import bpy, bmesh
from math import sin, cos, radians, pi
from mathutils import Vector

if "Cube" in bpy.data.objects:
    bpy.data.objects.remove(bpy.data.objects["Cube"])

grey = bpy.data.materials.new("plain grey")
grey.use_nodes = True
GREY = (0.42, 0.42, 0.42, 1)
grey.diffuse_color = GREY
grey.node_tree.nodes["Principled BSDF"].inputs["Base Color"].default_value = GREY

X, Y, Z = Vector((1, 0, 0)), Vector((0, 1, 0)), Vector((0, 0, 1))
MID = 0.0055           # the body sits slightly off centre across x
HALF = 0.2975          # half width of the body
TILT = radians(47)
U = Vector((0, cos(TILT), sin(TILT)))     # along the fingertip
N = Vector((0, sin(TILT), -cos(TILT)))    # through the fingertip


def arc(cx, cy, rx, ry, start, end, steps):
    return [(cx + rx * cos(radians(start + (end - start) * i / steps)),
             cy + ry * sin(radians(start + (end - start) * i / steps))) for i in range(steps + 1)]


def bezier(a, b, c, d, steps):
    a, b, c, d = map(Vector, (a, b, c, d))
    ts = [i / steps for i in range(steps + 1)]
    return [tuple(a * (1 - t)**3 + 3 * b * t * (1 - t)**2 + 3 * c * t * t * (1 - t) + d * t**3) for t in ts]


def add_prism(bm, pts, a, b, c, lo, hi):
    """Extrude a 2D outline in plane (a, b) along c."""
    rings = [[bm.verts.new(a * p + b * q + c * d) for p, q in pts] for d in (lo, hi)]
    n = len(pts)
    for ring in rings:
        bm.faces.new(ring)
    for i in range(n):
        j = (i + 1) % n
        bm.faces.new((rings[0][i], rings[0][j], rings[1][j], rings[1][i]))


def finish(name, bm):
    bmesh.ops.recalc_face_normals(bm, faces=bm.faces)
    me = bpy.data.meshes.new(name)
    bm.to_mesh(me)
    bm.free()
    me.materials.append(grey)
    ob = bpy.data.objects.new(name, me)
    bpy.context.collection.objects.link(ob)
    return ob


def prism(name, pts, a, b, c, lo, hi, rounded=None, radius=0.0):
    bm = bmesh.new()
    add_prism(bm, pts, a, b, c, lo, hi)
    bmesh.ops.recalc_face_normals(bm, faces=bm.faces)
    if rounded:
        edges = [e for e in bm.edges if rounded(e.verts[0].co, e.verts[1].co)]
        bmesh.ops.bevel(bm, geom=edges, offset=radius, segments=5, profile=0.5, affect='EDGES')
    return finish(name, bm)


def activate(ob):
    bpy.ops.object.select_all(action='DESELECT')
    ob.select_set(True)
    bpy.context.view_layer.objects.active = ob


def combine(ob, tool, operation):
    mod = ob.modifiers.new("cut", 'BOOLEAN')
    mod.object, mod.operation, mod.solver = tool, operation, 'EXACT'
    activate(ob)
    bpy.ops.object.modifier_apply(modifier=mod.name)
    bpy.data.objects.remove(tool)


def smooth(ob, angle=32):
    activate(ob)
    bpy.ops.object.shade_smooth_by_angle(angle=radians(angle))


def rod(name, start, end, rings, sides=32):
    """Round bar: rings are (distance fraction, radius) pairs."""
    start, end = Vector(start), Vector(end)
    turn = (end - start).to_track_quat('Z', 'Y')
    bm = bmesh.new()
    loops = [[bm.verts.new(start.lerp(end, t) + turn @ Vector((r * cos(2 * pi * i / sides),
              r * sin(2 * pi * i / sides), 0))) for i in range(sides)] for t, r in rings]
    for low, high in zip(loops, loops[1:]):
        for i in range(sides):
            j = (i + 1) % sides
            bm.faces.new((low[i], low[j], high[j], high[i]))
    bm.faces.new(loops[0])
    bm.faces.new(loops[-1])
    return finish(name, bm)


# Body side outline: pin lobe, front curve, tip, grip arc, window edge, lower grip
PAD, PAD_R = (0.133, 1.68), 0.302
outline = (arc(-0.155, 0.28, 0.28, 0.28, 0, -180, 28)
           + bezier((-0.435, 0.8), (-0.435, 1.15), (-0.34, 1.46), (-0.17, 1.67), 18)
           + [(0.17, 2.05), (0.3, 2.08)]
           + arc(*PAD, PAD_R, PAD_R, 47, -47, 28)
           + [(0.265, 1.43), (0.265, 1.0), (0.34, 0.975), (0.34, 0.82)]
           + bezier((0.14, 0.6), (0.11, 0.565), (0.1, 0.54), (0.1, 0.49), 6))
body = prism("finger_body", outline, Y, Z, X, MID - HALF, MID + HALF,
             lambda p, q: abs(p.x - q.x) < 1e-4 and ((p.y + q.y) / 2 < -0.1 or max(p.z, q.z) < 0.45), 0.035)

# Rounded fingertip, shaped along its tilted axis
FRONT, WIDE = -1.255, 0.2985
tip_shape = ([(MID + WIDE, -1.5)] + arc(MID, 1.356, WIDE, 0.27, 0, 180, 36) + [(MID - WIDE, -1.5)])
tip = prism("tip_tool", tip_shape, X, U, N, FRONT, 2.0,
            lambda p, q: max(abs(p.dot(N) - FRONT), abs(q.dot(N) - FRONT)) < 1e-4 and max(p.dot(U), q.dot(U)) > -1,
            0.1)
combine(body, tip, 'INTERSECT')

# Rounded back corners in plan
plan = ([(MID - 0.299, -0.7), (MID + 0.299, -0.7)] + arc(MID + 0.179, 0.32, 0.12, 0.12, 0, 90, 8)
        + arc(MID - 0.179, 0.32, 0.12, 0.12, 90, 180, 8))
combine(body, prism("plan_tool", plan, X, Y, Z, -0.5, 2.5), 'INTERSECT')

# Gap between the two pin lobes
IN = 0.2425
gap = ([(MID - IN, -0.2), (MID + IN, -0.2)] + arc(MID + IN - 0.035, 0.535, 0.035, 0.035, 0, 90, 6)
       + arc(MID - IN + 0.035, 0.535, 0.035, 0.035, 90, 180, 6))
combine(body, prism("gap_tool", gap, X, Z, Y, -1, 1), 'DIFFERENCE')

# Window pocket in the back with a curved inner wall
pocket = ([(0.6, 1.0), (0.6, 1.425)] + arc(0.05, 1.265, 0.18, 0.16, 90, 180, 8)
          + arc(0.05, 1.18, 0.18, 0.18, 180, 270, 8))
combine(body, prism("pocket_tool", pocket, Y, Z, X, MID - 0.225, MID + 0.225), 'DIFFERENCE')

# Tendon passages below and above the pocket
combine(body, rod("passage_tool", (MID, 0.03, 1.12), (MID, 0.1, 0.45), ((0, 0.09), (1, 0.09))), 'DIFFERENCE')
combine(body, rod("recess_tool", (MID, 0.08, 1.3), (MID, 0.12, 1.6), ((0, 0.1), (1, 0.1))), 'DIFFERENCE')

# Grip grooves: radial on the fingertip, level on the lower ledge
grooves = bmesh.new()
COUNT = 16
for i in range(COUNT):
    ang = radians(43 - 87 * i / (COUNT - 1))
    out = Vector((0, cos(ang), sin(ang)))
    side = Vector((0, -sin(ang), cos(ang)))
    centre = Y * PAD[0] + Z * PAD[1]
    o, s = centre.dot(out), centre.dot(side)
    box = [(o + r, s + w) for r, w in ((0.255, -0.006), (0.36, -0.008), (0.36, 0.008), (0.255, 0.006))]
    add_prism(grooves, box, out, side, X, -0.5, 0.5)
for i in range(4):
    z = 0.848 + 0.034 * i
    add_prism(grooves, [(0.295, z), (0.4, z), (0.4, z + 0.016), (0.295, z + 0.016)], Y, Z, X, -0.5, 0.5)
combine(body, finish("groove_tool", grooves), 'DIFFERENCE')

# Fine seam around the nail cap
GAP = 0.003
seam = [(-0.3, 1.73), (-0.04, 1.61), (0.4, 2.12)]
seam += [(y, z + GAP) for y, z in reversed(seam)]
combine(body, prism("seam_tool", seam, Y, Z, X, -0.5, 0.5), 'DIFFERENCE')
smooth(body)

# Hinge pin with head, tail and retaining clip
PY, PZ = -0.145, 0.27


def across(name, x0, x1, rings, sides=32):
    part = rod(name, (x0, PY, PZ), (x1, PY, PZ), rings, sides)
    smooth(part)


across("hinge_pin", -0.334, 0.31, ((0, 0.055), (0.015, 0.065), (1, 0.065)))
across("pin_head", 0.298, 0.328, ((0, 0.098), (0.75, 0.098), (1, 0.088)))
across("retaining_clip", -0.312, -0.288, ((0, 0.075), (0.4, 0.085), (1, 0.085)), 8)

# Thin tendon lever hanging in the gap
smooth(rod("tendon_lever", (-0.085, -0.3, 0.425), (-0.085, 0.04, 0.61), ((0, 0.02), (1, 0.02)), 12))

## [Exercise instructions]
An exact copy of the lines above, from the one containing "z = 0.848 + 0.034 * i" down to the one containing "PY, PZ = -0.145, 0.27" and including both, is the whole answer; retype it and nothing else.

## [Response to this task]
    z = 0.848 + 0.034 * i
    add_prism(grooves, [(0.295, z), (0.4, z), (0.4, z + 0.016), (0.295, z + 0.016)], Y, Z, X, -0.5, 0.5)
combine(body, finish("groove_tool", grooves), 'DIFFERENCE')

# Fine seam around the nail cap
GAP = 0.003
seam = [(-0.3, 1.73), (-0.04, 1.61), (0.4, 2.12)]
seam += [(y, z + GAP) for y, z in reversed(seam)]
combine(body, prism("seam_tool", seam, Y, Z, X, -0.5, 0.5), 'DIFFERENCE')
smooth(body)

# Hinge pin with head, tail and retaining clip
PY, PZ = -0.145, 0.27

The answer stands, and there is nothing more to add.